Turning to “Globalization,” Julian Stallabrass and Hanrou Hu treat that global transformations of expanded art markets and new biennials is only apparently liberating. New artists and art capitals have emerged but to serve the new global rich and in different ways they expose the backside of spectacularly staged global capitalism. Here, the focus of the section, “Design,” well fits in. Although Rick Poyner has more hope for “critical design,” a critical, self-initiated kind of design that resists the industry and embraces gallery and art practices, Camiel van Winkel notes that Art has increasingly since the 1980s assimilated the twin goals of “visibility” and “professionalism.” The artist makes art that is easy to understand, presented as an ethical mandate of constructive communication.
The pair of essays on “Canon” – by Robert Nelson and curator Ruth Noack – address issues of “Globalization” in that both seek ways to forefront constructed meaning in the contemporary curatorial scene. Nelson positively considers the role of canons in our understanding of the world, a way of organizing collective agency. Noack, curatory of documenta 12, accepted the historical embeddedness of the contemporary art shown there and she positioned herself frankly as a constructor of a canon. In the end, she and Nelson see canon formation as a social negotiation that individuals should consciously take part in. Turning to “Media,” Kaja Silverman and Laura Marks address mediality in historical and contemporary art. Silverman uses a Leonardo exhibition to reflect on media, as Marks does of Islamic art. Silverman is interested in the way in which the clear genealogy of Leonardo and progeny is frustrated in a constant state of metamorphosis, a fact underscored by the postmodern artistic practice of James Coleman, whose ephemeral installation – which has left no trace – accompanied the Leonardo show.
The last section, “Romanticism,” is a fitting conclusion to the book, because Romanticism in this sense is another way of saying modernity and Jos de Mul and Jörg Heiser locate our position, “now,” in the title of the book. Giving a genealogy of romantic ideas, de Mul endorses Schiller’s definition of romantic desire as an “eternal oscillation between enthusiasm and irony.” Heiser seeks out more artists to explore a similar opposition between romanticism and conceptualism. Good art combines both. For de Mul, the path between enthusiasm and irony is a “tightrope.” For both, instructively, this means that we are neither modern nor postmodern.
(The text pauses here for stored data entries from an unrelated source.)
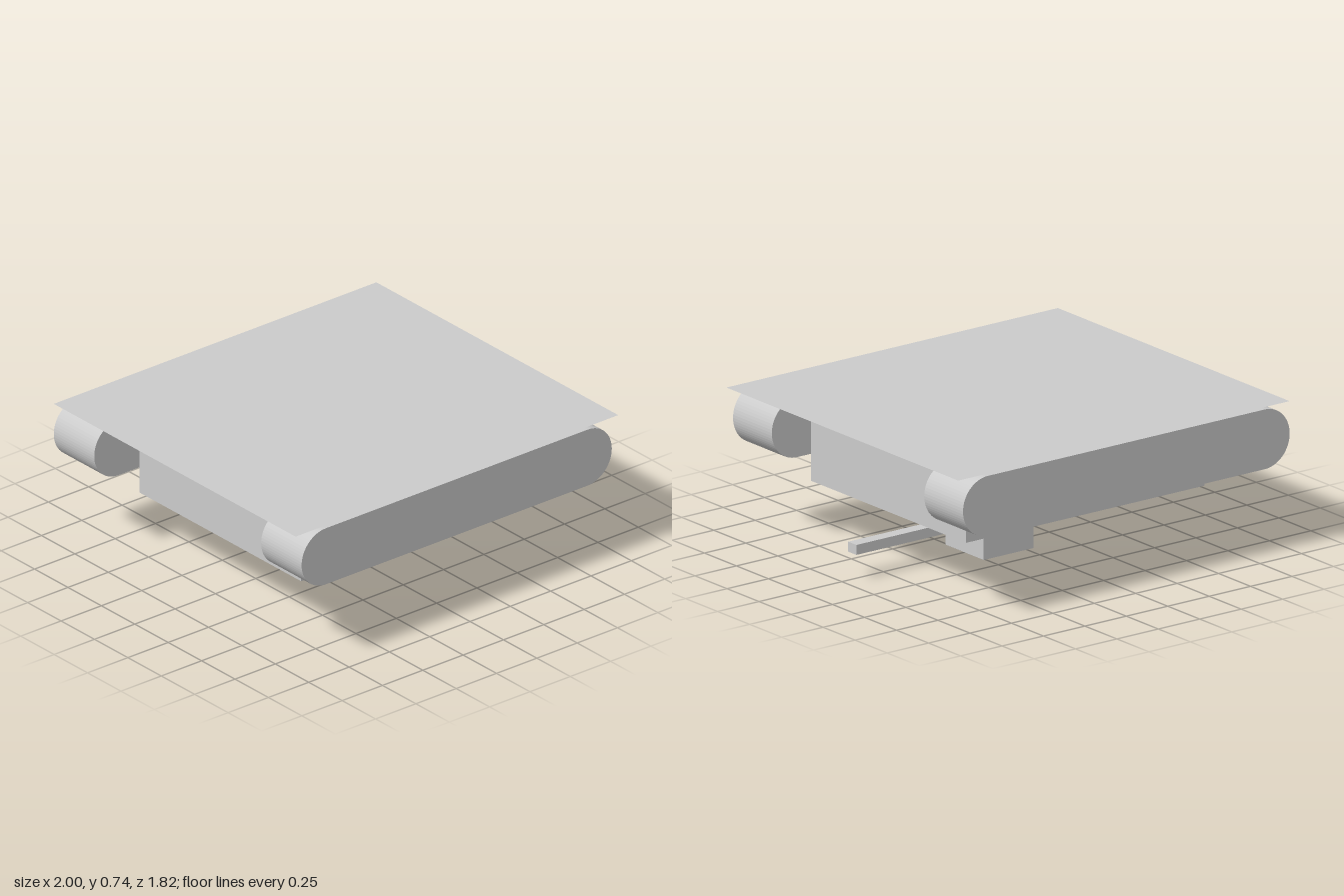
import * as THREE from 'three';

const material = new THREE.MeshStandardMaterial({ color: 0xcccccc, flatShading: true });

// Box given by its extents along x, y and z
function box(name, [x0, x1], [y0, y1], [z0, z1]) {
  const mesh = new THREE.Mesh(new THREE.BoxGeometry(x1 - x0, y1 - y0, z1 - z0), material);
  mesh.position.set((x0 + x1) / 2, (y0 + y1) / 2, (z0 + z1) / 2);
  mesh.name = name;
  return mesh;
}

// Round-ended track, extruded across its width
function track(name, x0, x1, z0, z1) {
  const r = 0.15;
  const shape = new THREE.Shape();
  shape.absarc(x1 - r, 0, r, -Math.PI / 2, Math.PI / 2, false);
  shape.absarc(x0 + r, 0, r, Math.PI / 2, Math.PI * 1.5, false);
  shape.closePath();
  const geometry = new THREE.ExtrudeGeometry(shape, {
    depth: z1 - z0, bevelEnabled: false, curveSegments: 16,
  });
  const mesh = new THREE.Mesh(geometry, material);
  mesh.position.set(0, 0.58, z0);
  mesh.name = name;
  return mesh;
}

export function createModel() {
  const model = new THREE.Group();
  model.name = 'upturnedTank';

  // Hull with the turret and gun beneath it
  model.add(box('hull', [-0.72, 0.72], [0.295, 0.638], [-0.605, 0.605]));
  model.add(box('turret', [-0.04, 0.26], [0, 0.295], [-0.15, 0.15]));
  model.add(box('gunBarrel', [0.26, 0.937], [0.13, 0.18], [-0.032, 0.032]));

  // Tracks on both sides, of slightly different lengths
  model.add(track('frontTrack', -0.968, 0.955, 0.605, 0.908));
  model.add(track('backTrack', -1, 0.971, -0.908, -0.605));

  // Thin flat sheet over the tracks
  const sheetMaterial = material.clone();
  sheetMaterial.side = THREE.DoubleSide;
  const sheet = new THREE.Mesh(new THREE.PlaneGeometry(2, 1.81), sheetMaterial);
  sheet.rotation.x = -Math.PI / 2;
  sheet.position.set(0, 0.742, -0.003);
  sheet.name = 'groundSheet';
  model.add(sheet);

  return model;
}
In light of the global focus of the book as a whole, this suggests that oppositional discursive practices won’t save us but those moored in modernity itself that haven’t left us and indeed inform the rest of the world’s activities.